Six days had gone by since Chauvelin had delivered his cruel “either— or” to poor little Lucile Clamette; three since he had found Henri de Montorgueil’s reply to the girl’s appeal in the hollow of the tree. Since then he had made a careful investigation of the chateau, and soon was able to settle it in his own mind as to which room had been Madame la Marquise’s boudoir in the past. It was a small apartment, having direct access on the first landing of the staircase, and the one window gave on the rose garden at the back of the house. Inside the monumental hearth, at an arm’s length up the wide chimney, a receptacle had been contrived in the brickwork, with a small iron door which opened and closed with a secret spring. Chauvelin, whom his nefarious calling had rendered proficient in such matters, had soon mastered the workings of that spring. He could now open and close the iron door at will.
Up to a late hour on the sixth night of this weary waiting, the receptacle inside the chimney was still empty. That night Chauvelin had determined to spend at the chateau. He could not have rested elsewhere.
Even his colleague Lebel could not know what the possession of those papers would mean to the discredited agent of the Committee of Public Safety. With them in his hands, he could demand rehabilitation, and could purchase immunity from those sneers which had been so galling to his arrogant soul—sneers which had become more and more marked, more and more unendurable, and more and more menacing, as he piled up failure on failure with every encounter with the Scarlet Pimpernel.
Immunity and rehabilitation! This would mean that he could once more measure his wits and his power with that audacious enemy who had brought about his downfall.
“In the name of Satan, bring us those papers!” Robespierre himself had cried with unwonted passion, ere he sent him out on this important mission. “We none of us could stand the scandal of such disclosures. It would mean absolute ruin for us all.”
And Chauvelin that night, as soon as the shades of evening had drawn in, took up his stand in the chateau, in the small inner room which was contiguous to the boudoir.
Here he sat, beside the open window, for hour upon hour, his every sense on the alert, listening for the first footfall upon the gravel path below. Though the hours went by leaden-footed, he was neither excited nor anxious. The Clamette family was such a precious hostage that the Montorgueils were bound to comply with Lucile’s demand for the papers by every dictate of honour and of humanity.

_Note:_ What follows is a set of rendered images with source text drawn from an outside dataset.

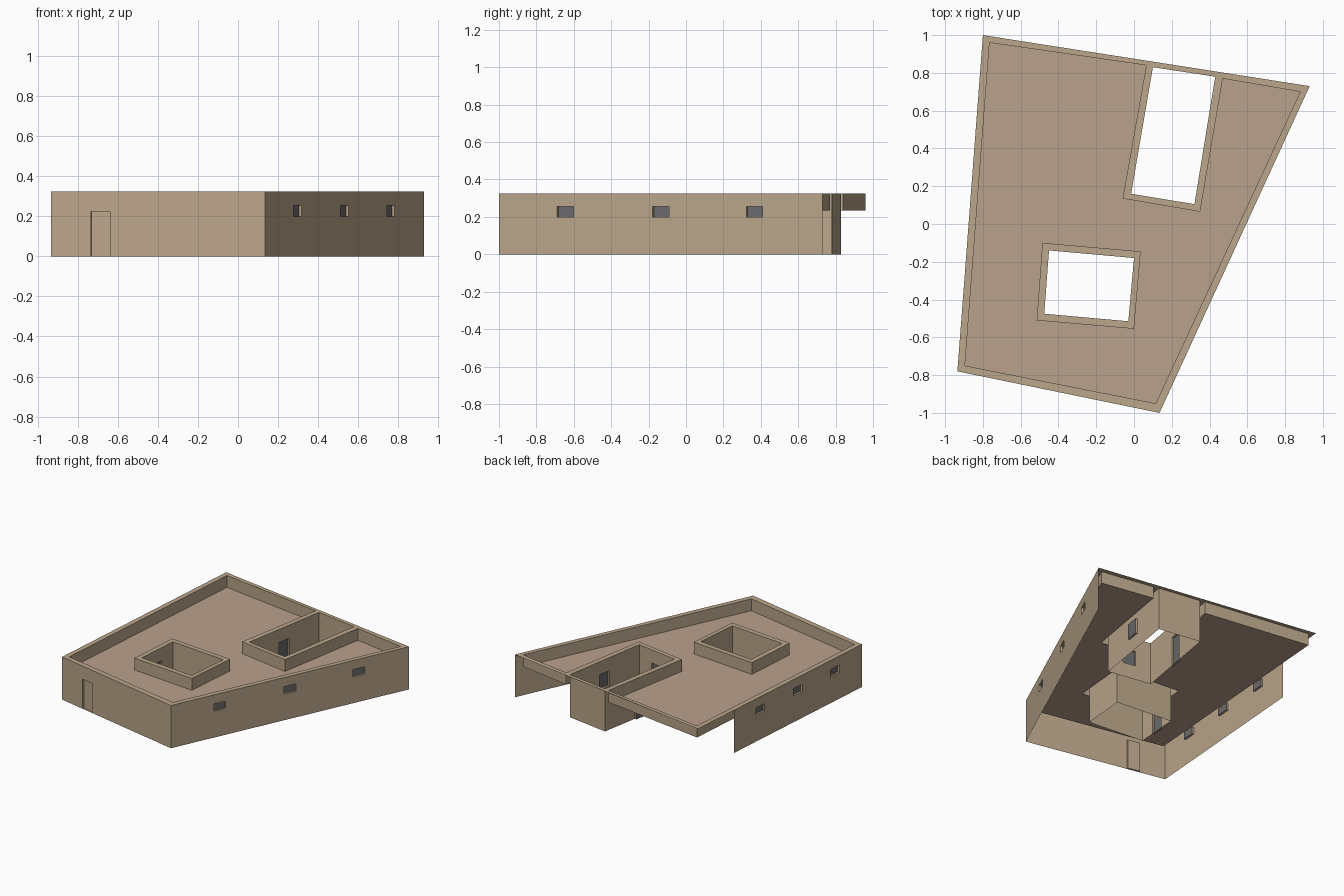
import bpy, bmesh
from mathutils import Vector

cube = bpy.data.objects.get("Cube")
if cube:
    bpy.data.objects.remove(cube)

TOP, ROOF, DOOR_H = 0.325, 0.235, 0.225


def material(name, rgb):
    m = bpy.data.materials.new(name)
    m.use_nodes = True
    m.diffuse_color = (*rgb, 1)
    m.node_tree.nodes["Principled BSDF"].inputs["Base Color"].default_value = (*rgb, 1)
    return m


TAN = material("tan render", (0.50, 0.385, 0.26))
ROOFING = material("roof beige", (0.49, 0.355, 0.265))
GLASS = material("grey glass", (0.15, 0.15, 0.155))


def finish(name, bm, *mats):
    mesh = bpy.data.meshes.new(name)
    bm.to_mesh(mesh)
    bm.free()
    for m in mats:
        mesh.materials.append(m)
    obj = bpy.data.objects.new(name, mesh)
    bpy.context.collection.objects.link(obj)
    return obj


def slab(name, loops, z, mat):
    """Flat sheet: the first loop is the outline, the others are holes."""
    bm = bmesh.new()
    for loop in loops:
        vs = [bm.verts.new((x, y, z)) for x, y in loop]
        for a, b in zip(vs, vs[1:] + vs[:1]):
            bm.edges.new((a, b))
    bmesh.ops.triangle_fill(bm, use_beauty=True, edges=bm.edges[:], normal=(0, 0, 1))
    for f in bm.faces:
        f.normal_update()
        if f.normal.z < 0:
            f.normal_flip()
    finish(name, bm, mat)


def upstand(name, loop):
    """Vertical band from the roof up to the coping."""
    bm = bmesh.new()
    for a, b in zip(loop, loop[1:] + loop[:1]):
        bm.faces.new([bm.verts.new((*p, z)) for p, z in
                      ((a, ROOF), (b, ROOF), (b, TOP), (a, TOP))])
    finish(name, bm, TAN)


def wall(name, p, q, openings=(), depth=0.015):
    """Wall sheet from p to q with recessed openings (position, width, low, high, material slot)."""
    p, q = Vector((*p, 0)), Vector((*q, 0))
    along = (q - p).normalized()
    length = (q - p).length
    inward = Vector((-along.y, along.x, 0)) * depth
    spans = [(t * length - w / 2, t * length + w / 2, lo, hi, s) for t, w, lo, hi, s in openings]
    us = sorted({0, length, *(v for s in spans for v in s[:2])})
    zs = sorted({0, TOP, *(v for s in spans for v in s[2:4])})
    bm = bmesh.new()

    def pt(u, z, back=0):
        return p + along * u + Vector((0, 0, z)) + inward * back

    def face(points, slot=0):
        bm.faces.new([bm.verts.new(c) for c in points]).material_index = slot

    for u0, u1 in zip(us, us[1:]):
        for z0, z1 in zip(zs, zs[1:]):
            um, zm = (u0 + u1) / 2, (z0 + z1) / 2
            if not any(a < um < b and lo < zm < hi for a, b, lo, hi, _ in spans):
                face([pt(u0, z0), pt(u1, z0), pt(u1, z1), pt(u0, z1)])
    for a, b, lo, hi, slot in spans:
        ring = [(a, lo), (b, lo), (b, hi), (a, hi)]
        face([pt(*c, 1) for c in ring], slot)
        for c, d in zip(ring, ring[1:] + ring[:1]):
            face([pt(*c), pt(*d), pt(*d, 1), pt(*c, 1)])
    bmesh.ops.remove_doubles(bm, verts=bm.verts[:], dist=0.0001)
    finish(name, bm, TAN, GLASS)


# Plan outlines
back_right, back_left = (-0.80, 1.0), (0.93, 0.73)
front_left, front_right = (0.135, -1.0), (-0.935, -0.78)
outline = [front_right, front_left, back_left, back_right]
roof_edge = [(-0.765, 0.96), (0.065, 0.84), (-0.06, 0.135), (0.35, 0.065),
             (0.47, 0.77), (0.88, 0.70), (0.115, -0.95), (-0.895, -0.75)]
# Courts run clockwise: right back, left back, left front, right front
back_court = [(0.10, 0.83), (0.43, 0.78), (0.32, 0.105), (-0.015, 0.16)]
front_court = [(-0.45, -0.14), (0.0, -0.18), (-0.03, -0.515), (-0.475, -0.475)]
front_rim = [(-0.485, -0.10), (0.035, -0.145), (0.0, -0.555), (-0.515, -0.51)]

# Roof, copings and parapets
slab("roof", [roof_edge, front_rim], ROOF, ROOFING)
slab("parapet_coping", [outline, roof_edge, back_court], TOP, TAN)
slab("front_court_coping", [front_rim, front_court], TOP, TAN)
upstand("parapet_inner_face", roof_edge)
upstand("front_court_upstand", front_rim)

# Outer walls; the back stays open
high_windows = [(t, 0.095, 0.2, 0.255, 1) for t in (0.205, 0.5, 0.79)]
wall("front_wall", front_right, front_left, [(0.231, 0.097, 0, DOOR_H, 0)])
wall("left_wall", front_left, back_left, high_windows)
wall_end = Vector(back_right).lerp(Vector(front_right), 0.22)
wall("right_wall", wall_end, front_right, high_windows)

# Court walls
door = [(0.5, 0.1, 0, DOOR_H, 1)]
window = [(0.5, 0.1, 0.11, DOOR_H, 1)]
for court, corners, holes in (("back_court", back_court, ((), window, window, door)),
                              ("front_court", front_court, ((), (), (), door))):
    for i, side in enumerate(("back", "left", "front", "right")):
        wall(f"{court}_{side}_wall", corners[i], corners[(i + 1) % 4], holes[i])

“While we have those people in our power,” Chauvelin had reiterated to himself more than once during the course of his long vigil, “even that meddlesome Scarlet Pimpernel can do nothing to save those cursed Montorgueils.”
The night was dark and still. Not a breath of air stirred the branches of the trees or the shrubberies in the park; any footsteps, however wary, must echo through that perfect and absolute silence. Chauvelin’s keen, pale eyes tried to pierce the gloom in the direction whence in all probability the aristo would come. Vaguely he wondered if it would be Henri de Montorgueil or the old Marquis himself who would bring the papers.